Jim O’Neil (Northwestern) – This is an interesting situation for the Wildcats. Outstanding defensive coordinator Mike Hankwitz retired. Jim O’Neil has tons of experience, most of which has been at the NFL level. Hankwitz has had a ton of great years with average to above average talent in Evanston. O’Neil is going to be a change of pace for the defense and he has a rather inexperienced unit to start. This could be a tough year for the defense by their lofty standards.
Brad Lambert (Purdue) – Personally, I’m a little higher than the market seems to be on Purdue this season. Brad Lambert is an excellent hire as the defensive coordinator. Lambert had some success at Charlotte, including the program’s transition to FBS. He was at Marshall the last two years. Purdue’s defense has held the team back. If Lambert can have success, the Boilermakers could be a surprise team.
Pete Kwiatkowski (Texas) – Steve Sarkisian didn’t have Pete Kwiatkowski as his defensive coordinator when he was at Washington, but he was certainly well aware of what was transpiring at Boise State. When Chris Petersen took over in Seattle, he brought Kwiatkowski with him and the two had a lot of success. Now Kwiatkowski will try to do the same in Austin. He should do very well here and also improve the recruiting pipeline on D.

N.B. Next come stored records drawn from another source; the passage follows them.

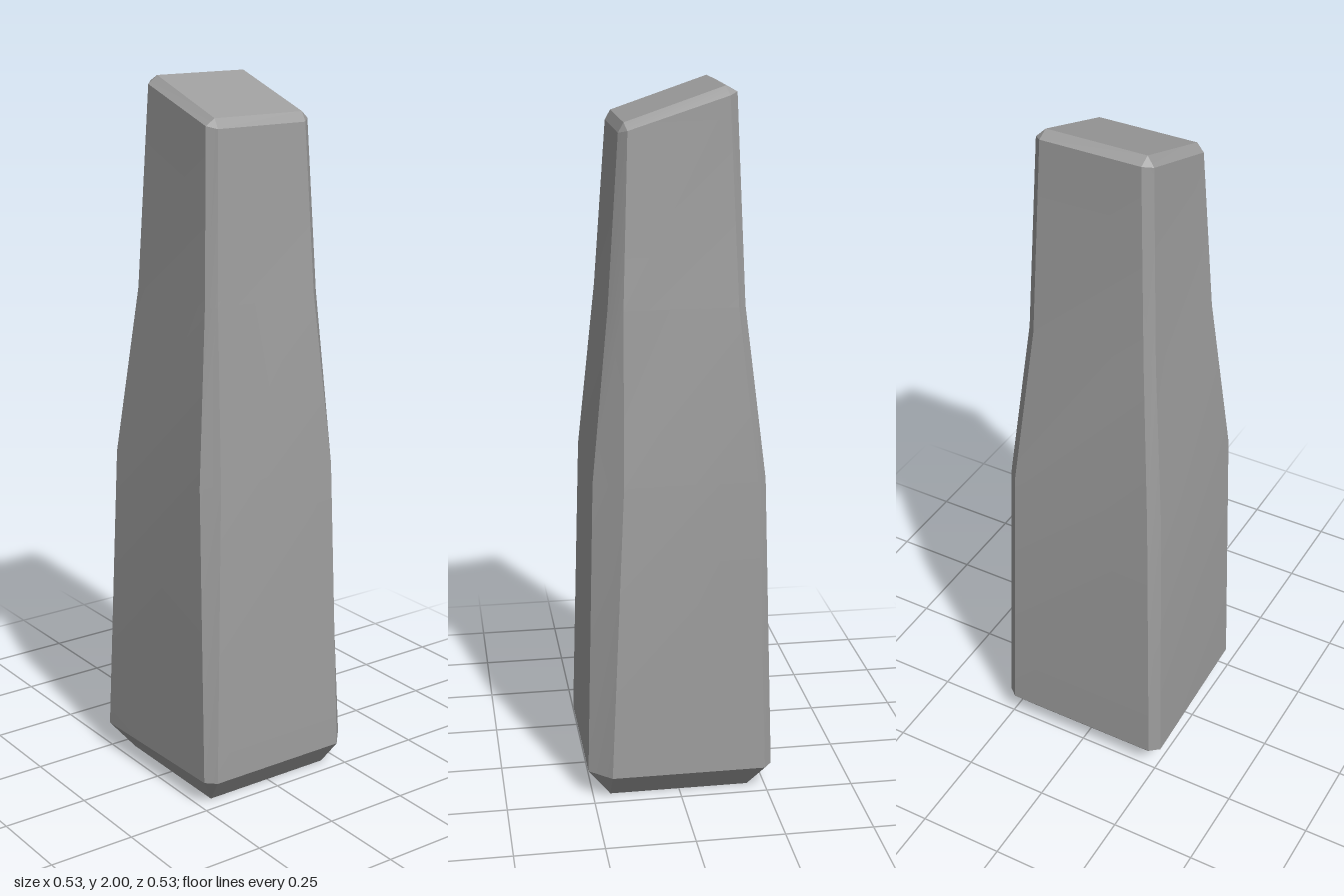
import * as THREE from 'three';
import { toCreasedNormals } from 'three/addons/utils/BufferGeometryUtils.js';

// Cross-section from four corners; each corner is [side x, side z, end x, end z].
function section(y, fr, br, bl, fl) {
  const at = (x, z) => new THREE.Vector3(x, typeof y === 'function' ? y(z) : y, z);
  return [
    at(fr[0], fr[1]), at(br[0], br[1]), at(br[2], br[3]), at(bl[2], bl[3]),
    at(bl[0], bl[1]), at(fl[0], fl[1]), at(fl[2], fl[3]), at(fr[2], fr[3]),
  ];
}

// Sharp corners: both ends of each chamfer meet in one point.
function rectangle(y, x0, x1, z0, z1) {
  const c = (x, z) => [x, z, x, z];
  return section(y, c(x1, z1), c(x1, z0), c(x0, z0), c(x0, z1));
}

// Skin the sections from bottom to top and close both ends.
function loft(sections) {
  const points = [];
  const tri = (a, b, c) => {
    if (new THREE.Triangle(a, b, c).getArea() > 1e-7) points.push(a, b, c);
  };
  for (let s = 0; s < sections.length - 1; s++) {
    const low = sections[s], high = sections[s + 1];
    for (let i = 0; i < 8; i++) {
      const j = (i + 1) % 8;
      tri(low[i], low[j], high[j]);
      tri(low[i], high[j], high[i]);
    }
  }
  const bottom = sections[0], top = sections[sections.length - 1];
  for (let i = 1; i < 7; i++) {
    tri(top[0], top[i], top[i + 1]);
    tri(bottom[0], bottom[i + 1], bottom[i]);
  }
  return toCreasedNormals(new THREE.BufferGeometry().setFromPoints(points), 0.3);
}

export function createModel() {
  const group = new THREE.Group();
  group.name = 'standingStone';
  const stone = new THREE.MeshStandardMaterial({ color: 0x9c9c9c });
  stone.name = 'stone grey';

  // The top slopes down toward the front.
  const rim = (z) => 1.933 - 0.32 * z;
  const cap = (z) => 1.957 - 0.336 * z;

  const pillar = new THREE.Mesh(loft([
    // foot and its bevel
    rectangle(0, -0.2, 0.2, -0.2, 0.2),
    section(0.08, [0.263, 0.2, 0.207, 0.263], [0.263, -0.24, 0.235, -0.263],
      [-0.263, -0.24, -0.235, -0.263], [-0.248, 0.237, -0.22, 0.263]),
    // waist
    section(0.94, [0.24, 0.158, 0.187, 0.238], [0.24, -0.213, 0.213, -0.238],
      [-0.237, -0.212, -0.208, -0.238], [-0.237, 0.205, -0.19, 0.238]),
    section(1.42, [0.193, 0.15, 0.156, 0.188], [0.193, -0.162, 0.168, -0.184],
      [-0.188, -0.162, -0.164, -0.184], [-0.188, 0.162, -0.164, 0.188]),
    // rim and sloping cap
    section(rim, [0.169, 0.133, 0.145, 0.155], [0.169, -0.137, 0.145, -0.16],
      [-0.163, -0.137, -0.14, -0.16], [-0.163, 0.133, -0.14, 0.155]),
    rectangle(cap, -0.14, 0.145, -0.128, 0.14),
  ]), stone);
  pillar.name = 'pillar';
  group.add(pillar);
  return group;
}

Marcus Freeman (Notre Dame) – The splashiest DC hire is undoubtedly the one in South Bend. Marcus Freeman, who will be a head coach soon, was hired by Notre Dame after Clark Lea took the head coaching job at Vanderbilt. Freeman was with Luke Fickell at Cincinnati. Given how good Notre Dame’s defense has been the last several years, Freeman isn’t going to come in and produce some grand turnaround, but the solid play should continue. Most DCs inherit a mess. Freeman does not.
Jim Leavitt (SMU) – As far as defensive coordinator upgrades go, there may not be a bigger one than Jim Leavitt at SMU. The highly-regarded veteran has some talent to work with here. The Mustangs just had one of their best defensive seasons in a while, but have allowed over 30 points per game several seasons in a row. We know a Sonny Dykes offense will be good. If a Leavitt-led defense improves, SMU could have a special year.

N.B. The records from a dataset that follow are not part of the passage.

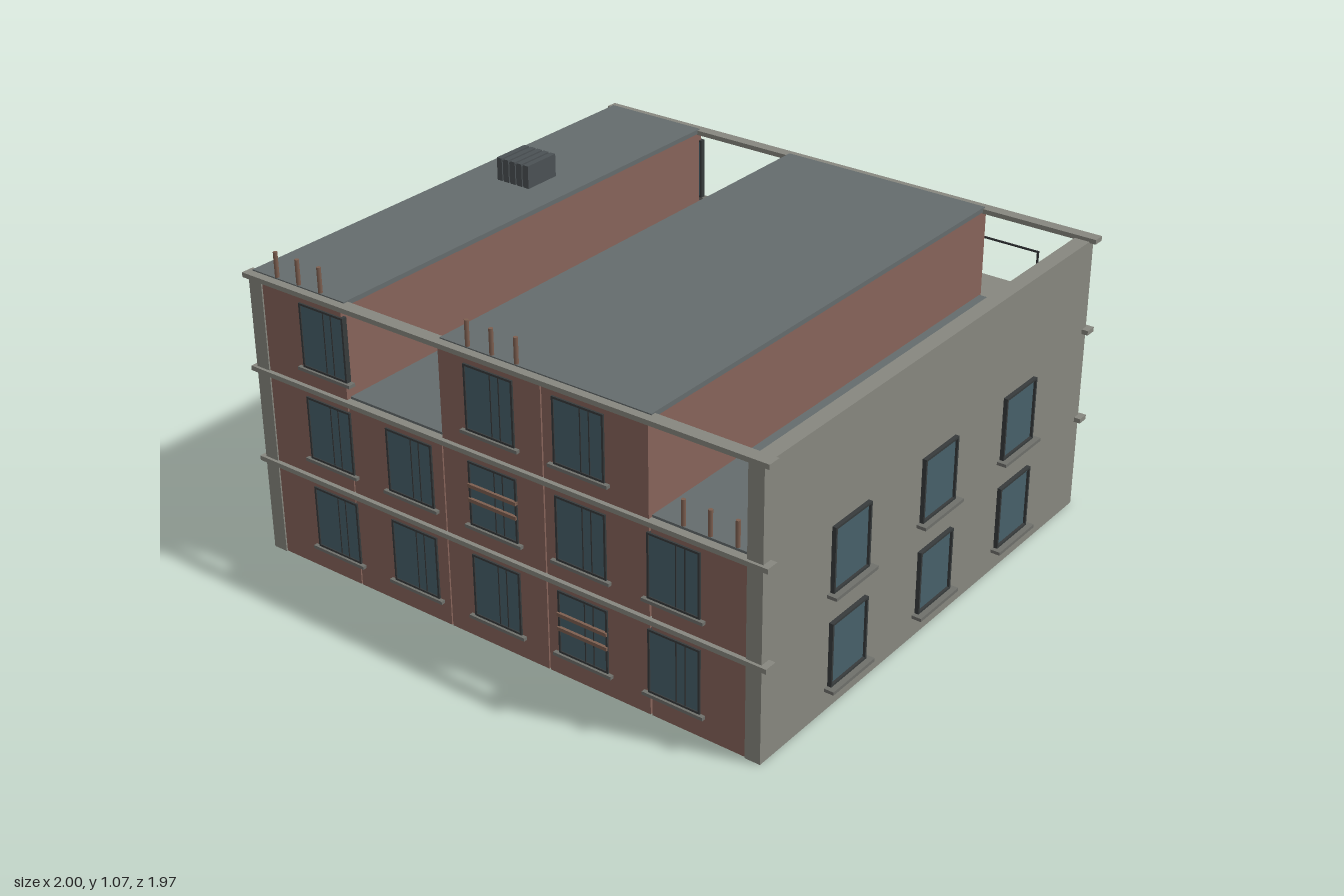
import * as THREE from 'three';

const mat = (color) => new THREE.MeshStandardMaterial({ color });
const M = {
  brick: mat(0x87645a), concrete: mat(0x87877f), roof: mat(0x656c6d), glass: mat(0x47606a),
  frame: mat(0x373b3c), sill: mat(0x6f706b), wood: mat(0x7d5f50), metal: mat(0x2c2e30), vent: mat(0x4b5154),
};

// Box given by its minimum and maximum on each axis
function box(parent, name, x0, x1, y0, y1, z0, z1, material) {
  const mesh = new THREE.Mesh(new THREE.BoxGeometry(x1 - x0, y1 - y0, z1 - z0), material);
  mesh.position.set((x0 + x1) / 2, (y0 + y1) / 2, (z0 + z1) / 2);
  mesh.name = name;
  parent.add(mesh);
  return mesh;
}

function rod(parent, name, a, b, radius, material) {
  const from = new THREE.Vector3(...a), dir = new THREE.Vector3(...b).sub(from);
  const mesh = new THREE.Mesh(new THREE.CylinderGeometry(radius, radius, dir.length(), 8), material);
  mesh.position.copy(from).addScaledVector(dir, 0.5);
  mesh.quaternion.setFromUnitVectors(new THREE.Vector3(0, 1, 0), dir.normalize());
  mesh.name = name;
  parent.add(mesh);
}

// Window facing +z, with its bottom centre on the wall surface
const W = 0.185, H = 0.217;
function makeWindow(depth, sillDepth, mullions, slats) {
  const g = new THREE.Group();
  g.name = 'window';
  const h = W / 2, t = 0.007, back = -0.012;
  box(g, 'glass', -h + t, h - t, t, H - t, back, depth * 0.4, M.glass);
  box(g, 'frameSide', -h, -h + t, 0, H, back, depth, M.frame);
  box(g, 'frameSide', h - t, h, 0, H, back, depth, M.frame);
  box(g, 'frameTop', -h + t, h - t, H - t, H, back, depth, M.frame);
  box(g, 'frameBottom', -h + t, h - t, 0, t, back, depth, M.frame);
  box(g, 'sill', -h - 0.016, h + 0.016, -0.011, 0, back, sillDepth, M.sill);
  for (const x of mullions) box(g, 'mullion', x - 0.002, x + 0.002, t, H - t, 0, depth * 0.7, M.frame);
  if (slats) for (const y of [0.088, 0.137])
    box(g, 'slat', -h, h, y - 0.006, y + 0.006, 0, depth + 0.006, M.wood);
  return g;
}

export function createModel() {
  const model = new THREE.Group();
  model.name = 'apartmentBuilding';
  const FRONT = 0.965, BACK = -0.825;
  const floors = [0.08, 0.4, 0.72];
  const tall = 0.966, low = 0.65;

  // Brick bays with narrow joints between them, each under a flat roof
  const bays = [
    { x0: -0.915, x1: -0.583, top: tall },
    { x0: -0.578, x1: -0.199, top: low },
    { x0: -0.194, x1: 0.191, top: tall },
    { x0: 0.196, x1: 0.573, top: tall },
    { x0: 0.58, x1: 0.91, top: low },
  ];
  for (const b of bays) box(model, 'brickBay', b.x0, b.x1, 0, b.top, BACK, FRONT, M.brick);
  for (const [x0, x1, y] of [[-0.968, -0.58, tall], [-0.196, 0.575, tall], [-0.58, -0.196, low], [0.575, 0.91, low]])
    box(model, 'flatRoof', x0, x1, y, y + 0.016, -0.812, 0.952, M.roof);

  // Concrete end walls
  box(model, 'endWall', -0.968, -0.915, 0, tall, -0.827, 0.97, M.concrete);
  box(model, 'endWall', 0.91, 0.963, 0, tall, -0.827, 0.97, M.concrete);

  // Horizontal bands on front and back
  for (const y of [0.32, 0.642, 0.962]) {
    box(model, 'frontBand', -0.985, 0.985, y, y + 0.016, 0.935, 0.98, M.concrete);
    box(model, 'backBand', -0.985, 0.985, y, y + 0.016, -0.84, -0.8, M.concrete);
  }

  // Front and back windows
  const columns = [-0.665, -0.333, -0.002, 0.328, 0.66];
  columns.forEach((x, i) => floors.forEach((y, f) => {
    if (f === 2 && bays[i].top === low) return;
    const slats = (i === 2 && f === 1) || (i === 3 && f === 0);
    for (const side of [1, -1]) {
      const w = makeWindow(0.006, 0.014, [0.008, 0.04].map((m) => m * side), slats);
      w.position.set(x, y, side > 0 ? FRONT : BACK);
      if (side < 0) w.rotation.y = Math.PI;
      model.add(w);
    }
  }));

  // End wall windows: three storeys on one side, two on the other
  for (const z of [0.545, 0.071, -0.4]) floors.forEach((y, f) => {
    for (const side of [1, -1]) {
      if (side > 0 && f === 2) continue;
      const w = makeWindow(0.014, 0.033, [], false);
      w.position.set(side > 0 ? 0.963 : -0.968, y, z);
      w.rotation.y = side * Math.PI / 2;
      model.add(w);
    }
  });

  // Rear balconies with thin railings
  for (const y of [0.32, 0.642]) {
    const g = new THREE.Group();
    g.name = 'balcony';
    box(g, 'balconySlab', 0.037, 0.728, y, y + 0.014, -0.985, -0.82, M.concrete);
    const top = y + 0.155;
    for (const x of [0.068, 0.697]) rod(g, 'railingPost', [x, y, -0.97], [x, top, -0.97], 0.004, M.metal);
    rod(g, 'handrail', [0.064, top, -0.97], [0.701, top, -0.97], 0.004, M.metal);
    model.add(g);
  }

  // Downpipe with brackets at the rear corner
  rod(model, 'downpipe', [-0.885, 0, -0.832], [-0.885, 0.962, -0.832], 0.006, M.metal);
  for (const y of [0.14, 0.37, 0.605, 0.835])
    box(model, 'pipeBracket', -0.9, -0.87, y - 0.005, y + 0.005, -0.842, -0.82, M.metal);

  // Roof flues in threes
  for (const [x, y] of [[-0.775, tall], [-0.002, tall], [0.77, low]])
    for (const d of [-0.092, 0, 0.092])
      rod(model, 'roofFlue', [x + d, y, 0.945], [x + d, y + 0.1, 0.945], 0.007, M.wood);

  // Ribbed ventilation unit
  box(model, 'ventUnit', -0.836, -0.709, 0.98, 1.055, -0.17, -0.04, M.vent);
  for (let i = 0; i < 5; i++) {
    const x = -0.84 + i * 0.0285;
    box(model, 'ventRib', x, x + 0.021, 0.98, 1.062, -0.175, -0.035, M.vent);
  }
  return model;
}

Ephraim Banda (Utah State) – Utah State is in much better hands all the way around this season with huge upgrades on the coaching side. That includes Ephraim Banda, who was with Miami coaching safeties. The Hurricanes have a lot more talent than what the Aggies have to work with, but Banda comes from a solid defensive program and should be able to do good things during his tenure. Maybe they just won’t happen right away.
Zac Alley (Louisiana Monroe) – Zac Alley is only 27 years old. He is the youngest DC in FBS and is a Brent Venables disciple, having been a graduate assistant at Clemson. From Clemson, he went to the coaching staff at Boise State. Alley has worked under some brilliant defensive minds and this is a great place for a 27-year-old to get his feet wet calling plays. The bar is extremely low for the Warhawks, who have allowed at least 6.3 years per play each of the last five seasons. Alley has a blank slate to work with in Monroe.